The AL Cy Young Award landscape isn’t two pitchers deep, however, and since Sale ranks 3rd in WAR there is clearly someone sandwiched between him and Verlander. Felix Hernandez ranks between these two, and is actually just a hair behind Verlander with 5.5 WAR. Then again, Hernandez has thrown over half of his innings at Safeco Field, which has doubled as both the Mariners home park and a museum that reenacts the Deadball Era for interested fans this season. Even after accounting for the extreme disadvantage hitters face at Safeco, the playing time disparity bumps Hernandez over Sale.

Then there’s the matter of Sale’s teammate, Jake Peavy, having an equally good season. Through 26 starts and 181 innings, Peavy has 3.8 WAR to his name and similarly efficient and impressive peripherals. Of course, many voters still look at W-L record as a proxy for determining pitcher value and performance, and Sale’s 15-5 mark trumps Peavy’s 9-10 record. It also bests Verlander’s 12-7 and Felix’s 13-5. While Hernandez himself won the award with a 13-12 record in 2010, he was the clear choice that season. Right now, there are three reasonable choices and W-L record may loom large.

This season’s award race should prove interesting down the stretch, as Sale is the only pitcher in the race with a shot at 20 wins. However, he isn’t even likely to reach 200 innings, while his main opponents have 240 innings on their peripheries. Even if they did rack up that much playing time, voters could find reasons to not vote for them. Team performance could come into play for Hernandez, while a White Sox division title, plus a sexy wins total, could be enough to sway the vote in Sale’s favor.

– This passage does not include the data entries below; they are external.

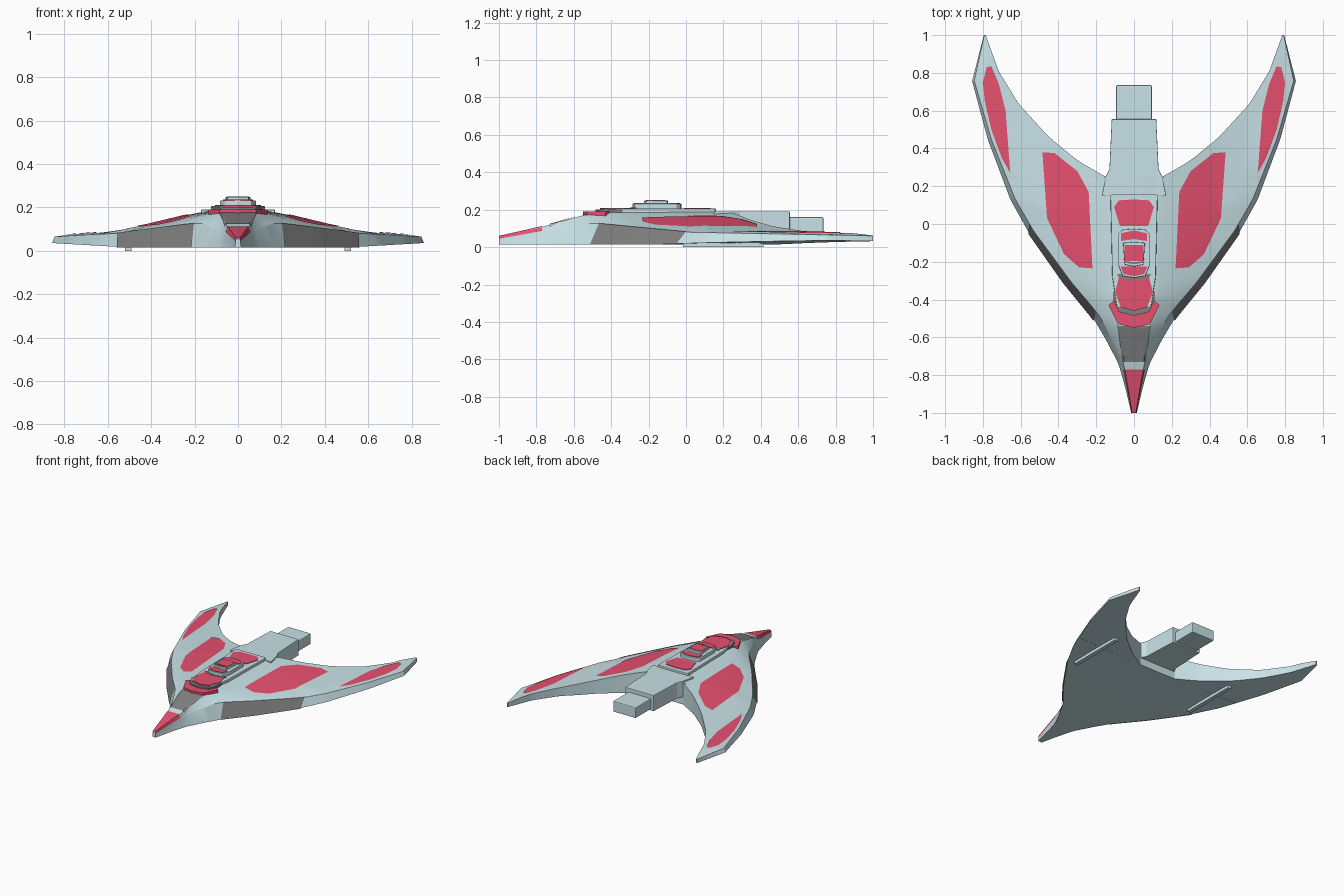
import bpy, bmesh

if "Cube" in bpy.data.objects:
    bpy.data.objects.remove(bpy.data.objects["Cube"])

def material(name, c):
    m = bpy.data.materials.new(name)
    m.diffuse_color = (*c, 1)
    m.use_nodes = True
    m.node_tree.nodes["Principled BSDF"].inputs["Base Color"].default_value = m.diffuse_color
    return m

TEAL = material("pale_teal", (0.58, 0.76, 0.80))
RED = material("red", (0.80, 0.08, 0.16))
DARK = material("charcoal", (0.22, 0.22, 0.22))

def interp(tab, t):
    if t <= tab[0][0]:
        return tab[0][1]
    for (a, va), (b, vb) in zip(tab, tab[1:]):
        if t <= b:
            return va + (vb - va) * (t - a) / (b - a)
    return tab[-1][1]

# Hull shape curves: outlines against y, heights against y or x
LEAD = [(-1, .015), (-.87, .045), (-.74, .082), (-.61, .15), (-.5, .215), (-.31, .37), (-.04, .56),
        (.13, .655), (.45, .775), (.757, .857), (1, .795)]
TRAIL = [(.25, .15), (.29, .22), (.333, .295), (.46, .45), (.635, .61), (.81, .717), (1, .785)]
INSET = [(-1, .004), (-.75, .02), (-.45, .045), (0, .03), (.75, .012), (1, .002)]
RIDGE = [(-1, .055), (-.78, .105), (-.55, .17), (-.4, .185), (0, .19)]
FLAT = [(-1, .01), (-.77, .05), (-.55, .085), (-.4, .11)]
EDGE = [(-1, .04), (-.75, .085), (-.5, .128), (0, .08), (.75, .065), (1, .06)]
SPAN = [(.1, .192), (.2, .172), (.45, .112), (.6, .086), (.86, .066)]
BELLY = [(.5, .015), (.86, .036)]

def rim(y):
    return interp(LEAD, y) - interp(INSET, y)

def top(x, y):
    x = abs(x)
    a, s = interp(FLAT, y), interp(RIDGE, y)
    if x <= a:
        return s
    u = min(1, (x - a) / max(rim(y) - a, 1e-4))
    return min(interp(SPAN, x), s + (interp(EDGE, y) - s) * u)

def finish(name, bm, mat, mirror=False, smooth=False):
    me = bpy.data.meshes.new(name)
    bm.to_mesh(me)
    bm.free()
    me.materials.append(mat)
    ob = bpy.data.objects.new(name, me)
    bpy.context.collection.objects.link(ob)
    if mirror:
        ob.modifiers.new("mirror", 'MIRROR')
    if smooth:
        bpy.ops.object.select_all(action='DESELECT')
        ob.select_set(True)
        bpy.context.view_layer.objects.active = ob
        bpy.ops.object.shade_smooth_by_angle(angle=0.4)
    return ob

def strips(bm, rows):
    vs = [[bm.verts.new(p) for p in r] for r in rows]
    for a, b in zip(vs, vs[1:]):
        for i in range(len(a) - 1):
            bm.faces.new((a[i], a[i + 1], b[i + 1], b[i]))
    return vs

# Swept-wing hull, right half, lofted through y slices
def hull():
    K, rows = 9, []
    ys = sorted({-1 + i * .03 for i in range(67)} | {.249, .251, .757, 1.0})
    for y in ys:
        inner = 0 if y < .25 else interp(TRAIL, y)
        xe = rim(y)
        a = interp(FLAT, y) if y < .25 else inner + (xe - inner) * .08
        xs = [inner] + [a + (xe - a) * k / K for k in range(K + 1)]
        xo = interp(LEAD, y)
        rows.append([(x, y, top(x, y)) for x in xs] +
                    [(xo, y, interp(BELLY, xo)), (inner, y, interp(BELLY, inner))])
    bm = bmesh.new()
    vs = strips(bm, rows)
    for y, a, b in zip(ys, vs, vs[1:]):
        if y > .24:
            bm.faces.new((a[-1], a[0], b[0], b[-1]))
    bm.faces.new(vs[0])
    bm.faces.new(vs[-1])
    bmesh.ops.recalc_face_normals(bm, faces=bm.faces)
    finish("hull", bm, TEAL, True, True)

# Panel laid on the hull's top surface
def drape(name, poly, lift, mat, mirror=True):
    ys = [p[1] for p in poly]
    lo, hi = min(ys) + 1e-4, max(ys) - 1e-4
    rows = []
    for y in sorted({lo + (hi - lo) * i / 24 for i in range(25)} | {v for v in ys if lo < v < hi}):
        xs = []
        for (x0, y0), (x1, y1) in zip(poly, poly[1:] + poly[:1]):
            if y0 != y1 and min(y0, y1) <= y <= max(y0, y1):
                xs.append(x0 + (x1 - x0) * (y - y0) / (y1 - y0))
        l, r = min(xs), max(xs)
        rows.append([(l + (r - l) * k / 12, y, top(l + (r - l) * k / 12, y) + lift) for k in range(13)])
    bm = bmesh.new()
    strips(bm, rows)
    finish(name, bm, mat, mirror, True)

# Flat slab from the right half of its outline, reflected across x = 0
def slab(name, half, z0, z1, mat, bevel=0):
    pts = half + [(-x, y) for x, y in reversed(half) if x > 0]
    bm = bmesh.new()
    f = bm.faces.new([bm.verts.new((x, y, z0)) for x, y in pts])
    r = bmesh.ops.extrude_face_region(bm, geom=[f])
    bmesh.ops.translate(bm, vec=(0, 0, z1 - z0), verts=[v for v in r["geom"] if isinstance(v, bmesh.types.BMVert)])
    bmesh.ops.recalc_face_normals(bm, faces=bm.faces)
    ob = finish(name, bm, mat)
    if bevel:
        b = ob.modifiers.new("bevel", 'BEVEL')
        b.width = bevel
        b.segments = 2

hull()

# Wing panels with their surrounds
drape("wing_panel_surround", [(.2, -.24), (.29, -.24), (.37, -.19), (.47, .02), (.53, .14), (.54, .31), (.5, .38),
                              (.41, .38), (.3, .3), (.23, .19), (.19, 0), (.175, -.19)], .002, TEAL)
drape("wing_panel", [(.22, -.235), (.29, -.23), (.37, -.16), (.46, .03), (.485, .38), (.42, .375), (.3, .28), (.24, .17)],
      .005, RED)
drape("wingtip_panel_surround", [(.65, .25), (.69, .31), (.75, .45), (.8, .65), (.805, .75), (.775, .84), (.745, .82),
                                 (.68, .65), (.64, .45)], .002, TEAL)
drape("wingtip_panel", [(.655, .27), (.7, .35), (.755, .5), (.79, .65), (.8, .75), (.78, .83), (.755, .835), (.715, .74),
                        (.68, .6)], .005, RED)

# Dark leading-edge panels
rows = []
for i in range(17):
    yb, yt = -.51 + .46 * i / 16, -.465 + .465 * i / 16
    xb, xt = interp(LEAD, yb), rim(yt)
    rows.append([(xt + .003, yt, interp(EDGE, yt) + .003), (xb + .006, yb - .003, .016)])
bm = bmesh.new()
strips(bm, rows)
finish("leading_edge_panel", bm, DARK, True, True)

# Nose panels
drape("nose_tip", [(-.012, -1), (.012, -1), (.057, -.77), (-.057, -.77)], .005, RED, False)
drape("nose_window", [(-.062, -.73), (.062, -.73), (.085, -.54), (-.085, -.54)], .005, DARK, False)
slab("nose_collar", [(0, -.55), (.085, -.53), (.135, -.43), (.1, -.4), (0, -.44)], .165, .19, RED)
slab("collar_visor", [(0, -.485), (.08, -.465), (.11, -.4), (.105, -.33), (0, -.33)], .175, .2, DARK)

# Stepped central deck
slab("deck_base", [(.09, -.44), (.115, -.28), (.125, .15), (.115, .16)], .17, .206, TEAL, .004)
slab("deck_front_panel", [(0, -.46), (.07, -.44), (.1, -.36), (.08, -.285), (0, -.3)], .2, .21, RED)
slab("deck_front_trim", [(0, -.3), (.08, -.285), (.09, -.265), (0, -.265)], .2, .211, DARK)
slab("deck_rear_panel", [(.075, -.01), (.105, .09), (.08, .125), (0, .13)], .2, .21, RED)
slab("deck_middle", [(0, -.285), (.06, -.275), (.082, -.22), (.082, -.05), (.06, -.03), (0, -.025)], .2, .232, TEAL, .003)
slab("middle_front_panel", [(0, -.277), (.055, -.265), (.07, -.225), (0, -.225)], .225, .236, RED)
slab("middle_rear_panel", [(0, -.08), (.07, -.09), (.07, -.05), (0, -.033)], .225, .236, RED)
slab("deck_top", [(0, -.225), (.05, -.215), (.058, -.1), (0, -.095)], .225, .248, TEAL, .003)
slab("top_rear_trim", [(0, -.213), (.05, -.205), (.05, -.195), (0, -.203)], .245, .2505, DARK)
slab("top_panel", [(.05, -.195), (.05, -.11)], .245, .251, RED)

# Tail boom and engine block
slab("tail_boom", [(0, .15), (.17, .15), (.15, .25), (.13, .29), (.125, .4), (.118, .555), (0, .555)], .07, .19, TEAL, .003)
slab("engine_block", [(.095, .5), (.095, .735)], .08, .16, TEAL, .006)

# Belly runners
bm = bmesh.new()
bmesh.ops.create_cube(bm, size=1)
bmesh.ops.scale(bm, vec=(.03, .43, .022), verts=bm.verts)
bmesh.ops.translate(bm, vec=(.505, .2, .011), verts=bm.verts)
finish("belly_runner", bm, TEAL, True)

This conflates will-win and should-win, which often happens in award discussions. Who will win is obviously up in the air right now, but there isn’t a clear-cut favorite. In terms of who should win, well, it shouldn’t be Sale. He has pitched very well this year but hasn’t pitched as often as Verlander or Felix, and the gap in WAR of over 1.5 wins is too much to ignore.